# What the task requires:
Exactly reproduce the lines from the top of the entries below through the line containing "# closed solid", with both ends included.

(Dataset entries)
————
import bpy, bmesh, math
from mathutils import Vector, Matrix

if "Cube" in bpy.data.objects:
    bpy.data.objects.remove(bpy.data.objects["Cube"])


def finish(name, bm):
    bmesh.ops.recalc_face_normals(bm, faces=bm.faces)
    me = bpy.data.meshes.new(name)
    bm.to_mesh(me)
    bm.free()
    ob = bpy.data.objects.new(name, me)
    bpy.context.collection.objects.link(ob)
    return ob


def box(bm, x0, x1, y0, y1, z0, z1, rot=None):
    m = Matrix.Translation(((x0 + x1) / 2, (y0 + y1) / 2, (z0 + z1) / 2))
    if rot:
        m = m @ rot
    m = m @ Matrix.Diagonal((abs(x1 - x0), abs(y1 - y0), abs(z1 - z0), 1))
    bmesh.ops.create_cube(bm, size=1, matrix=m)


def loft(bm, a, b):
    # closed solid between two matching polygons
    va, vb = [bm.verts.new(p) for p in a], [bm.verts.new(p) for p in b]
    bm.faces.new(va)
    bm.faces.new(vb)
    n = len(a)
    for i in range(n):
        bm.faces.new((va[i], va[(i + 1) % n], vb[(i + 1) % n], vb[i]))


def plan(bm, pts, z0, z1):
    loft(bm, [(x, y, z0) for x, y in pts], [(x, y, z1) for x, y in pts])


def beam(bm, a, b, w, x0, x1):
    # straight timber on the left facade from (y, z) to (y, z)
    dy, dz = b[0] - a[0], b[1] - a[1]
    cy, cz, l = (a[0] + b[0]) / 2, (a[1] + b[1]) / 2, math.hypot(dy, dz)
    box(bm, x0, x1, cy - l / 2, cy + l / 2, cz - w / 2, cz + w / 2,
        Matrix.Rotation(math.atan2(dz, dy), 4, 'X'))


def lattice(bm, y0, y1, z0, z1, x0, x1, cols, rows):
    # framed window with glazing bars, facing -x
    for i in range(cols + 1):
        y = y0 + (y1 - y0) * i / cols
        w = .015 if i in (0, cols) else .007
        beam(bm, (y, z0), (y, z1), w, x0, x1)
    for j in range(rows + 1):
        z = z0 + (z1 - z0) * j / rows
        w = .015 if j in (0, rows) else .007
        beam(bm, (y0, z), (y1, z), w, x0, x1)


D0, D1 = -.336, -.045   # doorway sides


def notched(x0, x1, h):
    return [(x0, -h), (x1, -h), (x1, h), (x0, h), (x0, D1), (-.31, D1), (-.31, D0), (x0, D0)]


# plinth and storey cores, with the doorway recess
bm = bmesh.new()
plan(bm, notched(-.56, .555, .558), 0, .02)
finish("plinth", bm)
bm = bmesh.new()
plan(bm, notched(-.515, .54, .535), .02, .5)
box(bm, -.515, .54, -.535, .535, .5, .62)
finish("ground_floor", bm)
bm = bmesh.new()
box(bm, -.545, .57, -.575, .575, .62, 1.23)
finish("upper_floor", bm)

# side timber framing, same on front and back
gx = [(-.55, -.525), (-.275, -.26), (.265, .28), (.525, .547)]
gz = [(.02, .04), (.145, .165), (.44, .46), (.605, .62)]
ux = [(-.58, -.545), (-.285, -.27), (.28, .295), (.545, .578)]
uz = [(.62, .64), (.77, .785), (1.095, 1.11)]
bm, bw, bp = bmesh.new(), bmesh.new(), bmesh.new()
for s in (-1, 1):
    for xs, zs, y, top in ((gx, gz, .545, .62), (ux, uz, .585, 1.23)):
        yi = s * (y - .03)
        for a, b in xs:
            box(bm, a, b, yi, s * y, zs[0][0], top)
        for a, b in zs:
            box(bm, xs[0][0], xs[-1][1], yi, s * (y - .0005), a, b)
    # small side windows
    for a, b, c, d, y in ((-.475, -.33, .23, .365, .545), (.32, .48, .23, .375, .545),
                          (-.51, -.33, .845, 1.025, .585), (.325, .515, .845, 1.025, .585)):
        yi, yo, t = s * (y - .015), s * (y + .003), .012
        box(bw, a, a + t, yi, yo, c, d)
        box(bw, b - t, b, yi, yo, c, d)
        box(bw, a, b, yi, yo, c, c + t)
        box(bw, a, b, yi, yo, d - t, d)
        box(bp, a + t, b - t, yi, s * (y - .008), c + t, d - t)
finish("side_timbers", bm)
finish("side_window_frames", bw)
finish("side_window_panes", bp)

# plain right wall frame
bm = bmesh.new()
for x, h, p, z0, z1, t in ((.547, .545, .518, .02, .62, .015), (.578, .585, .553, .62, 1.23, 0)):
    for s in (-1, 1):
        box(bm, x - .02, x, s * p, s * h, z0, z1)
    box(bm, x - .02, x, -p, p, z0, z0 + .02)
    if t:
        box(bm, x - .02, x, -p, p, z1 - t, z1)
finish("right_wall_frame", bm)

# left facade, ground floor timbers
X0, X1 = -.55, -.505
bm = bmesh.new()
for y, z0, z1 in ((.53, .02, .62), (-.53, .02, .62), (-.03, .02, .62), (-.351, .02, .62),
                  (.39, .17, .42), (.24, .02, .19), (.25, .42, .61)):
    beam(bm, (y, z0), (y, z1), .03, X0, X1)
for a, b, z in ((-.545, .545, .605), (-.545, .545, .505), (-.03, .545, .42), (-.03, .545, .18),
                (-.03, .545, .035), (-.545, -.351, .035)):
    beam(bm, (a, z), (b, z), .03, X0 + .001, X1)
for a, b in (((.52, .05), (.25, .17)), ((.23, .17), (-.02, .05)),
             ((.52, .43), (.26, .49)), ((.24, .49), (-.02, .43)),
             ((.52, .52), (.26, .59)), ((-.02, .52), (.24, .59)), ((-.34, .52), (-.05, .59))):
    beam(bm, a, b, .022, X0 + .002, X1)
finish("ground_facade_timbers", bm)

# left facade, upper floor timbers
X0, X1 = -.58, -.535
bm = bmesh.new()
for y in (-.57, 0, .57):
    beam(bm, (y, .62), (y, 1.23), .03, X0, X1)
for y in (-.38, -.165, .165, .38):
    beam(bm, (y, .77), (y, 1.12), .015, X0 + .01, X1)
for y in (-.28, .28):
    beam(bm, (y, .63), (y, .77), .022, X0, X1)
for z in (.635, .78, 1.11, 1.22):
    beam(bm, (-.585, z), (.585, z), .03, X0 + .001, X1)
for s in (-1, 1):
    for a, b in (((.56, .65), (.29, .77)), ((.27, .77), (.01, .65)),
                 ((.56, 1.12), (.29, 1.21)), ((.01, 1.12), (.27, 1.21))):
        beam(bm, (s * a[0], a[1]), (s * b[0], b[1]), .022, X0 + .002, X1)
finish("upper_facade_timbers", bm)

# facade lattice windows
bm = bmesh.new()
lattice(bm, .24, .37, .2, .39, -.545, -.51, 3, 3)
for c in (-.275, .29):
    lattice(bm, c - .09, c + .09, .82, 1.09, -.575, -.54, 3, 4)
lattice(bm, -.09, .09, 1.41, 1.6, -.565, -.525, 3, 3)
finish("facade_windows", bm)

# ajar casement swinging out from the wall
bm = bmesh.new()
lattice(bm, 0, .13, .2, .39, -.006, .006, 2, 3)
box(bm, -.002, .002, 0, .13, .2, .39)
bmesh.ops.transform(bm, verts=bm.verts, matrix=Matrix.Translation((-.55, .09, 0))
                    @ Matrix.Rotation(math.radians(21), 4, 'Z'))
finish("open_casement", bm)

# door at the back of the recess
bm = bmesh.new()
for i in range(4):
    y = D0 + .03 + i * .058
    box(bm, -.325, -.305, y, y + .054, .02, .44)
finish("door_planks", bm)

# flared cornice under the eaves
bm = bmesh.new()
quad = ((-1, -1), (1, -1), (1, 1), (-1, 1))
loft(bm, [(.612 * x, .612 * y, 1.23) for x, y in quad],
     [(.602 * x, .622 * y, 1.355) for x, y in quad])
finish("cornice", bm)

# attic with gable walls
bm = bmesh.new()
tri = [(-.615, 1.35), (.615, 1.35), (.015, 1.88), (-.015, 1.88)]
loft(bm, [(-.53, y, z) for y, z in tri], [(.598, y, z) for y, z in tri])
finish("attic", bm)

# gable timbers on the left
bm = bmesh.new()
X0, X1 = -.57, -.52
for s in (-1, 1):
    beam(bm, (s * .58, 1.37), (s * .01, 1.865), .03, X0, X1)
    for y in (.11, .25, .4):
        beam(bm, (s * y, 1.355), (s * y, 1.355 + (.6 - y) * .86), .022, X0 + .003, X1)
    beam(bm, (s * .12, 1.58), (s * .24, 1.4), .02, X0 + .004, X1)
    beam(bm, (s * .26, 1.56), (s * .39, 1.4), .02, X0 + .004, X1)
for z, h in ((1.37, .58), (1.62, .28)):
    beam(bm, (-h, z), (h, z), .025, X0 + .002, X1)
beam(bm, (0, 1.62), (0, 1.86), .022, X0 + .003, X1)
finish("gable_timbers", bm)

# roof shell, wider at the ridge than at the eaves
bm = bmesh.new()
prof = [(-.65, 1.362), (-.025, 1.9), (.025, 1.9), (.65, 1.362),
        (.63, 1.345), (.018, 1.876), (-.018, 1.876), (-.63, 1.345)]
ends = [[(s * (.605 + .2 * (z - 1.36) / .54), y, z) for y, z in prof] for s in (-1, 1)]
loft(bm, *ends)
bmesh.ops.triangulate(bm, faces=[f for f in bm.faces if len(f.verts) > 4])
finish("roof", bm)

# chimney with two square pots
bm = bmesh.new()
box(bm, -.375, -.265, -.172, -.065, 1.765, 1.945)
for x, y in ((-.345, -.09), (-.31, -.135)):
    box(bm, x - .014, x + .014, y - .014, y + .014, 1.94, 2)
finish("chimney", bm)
————
# Written response:
import bpy, bmesh, math
from mathutils import Vector, Matrix

if "Cube" in bpy.data.objects:
    bpy.data.objects.remove(bpy.data.objects["Cube"])


def finish(name, bm):
    bmesh.ops.recalc_face_normals(bm, faces=bm.faces)
    me = bpy.data.meshes.new(name)
    bm.to_mesh(me)
    bm.free()
    ob = bpy.data.objects.new(name, me)
    bpy.context.collection.objects.link(ob)
    return ob


def box(bm, x0, x1, y0, y1, z0, z1, rot=None):
    m = Matrix.Translation(((x0 + x1) / 2, (y0 + y1) / 2, (z0 + z1) / 2))
    if rot:
        m = m @ rot
    m = m @ Matrix.Diagonal((abs(x1 - x0), abs(y1 - y0), abs(z1 - z0), 1))
    bmesh.ops.create_cube(bm, size=1, matrix=m)


def loft(bm, a, b):
    # closed solid between two matching polygons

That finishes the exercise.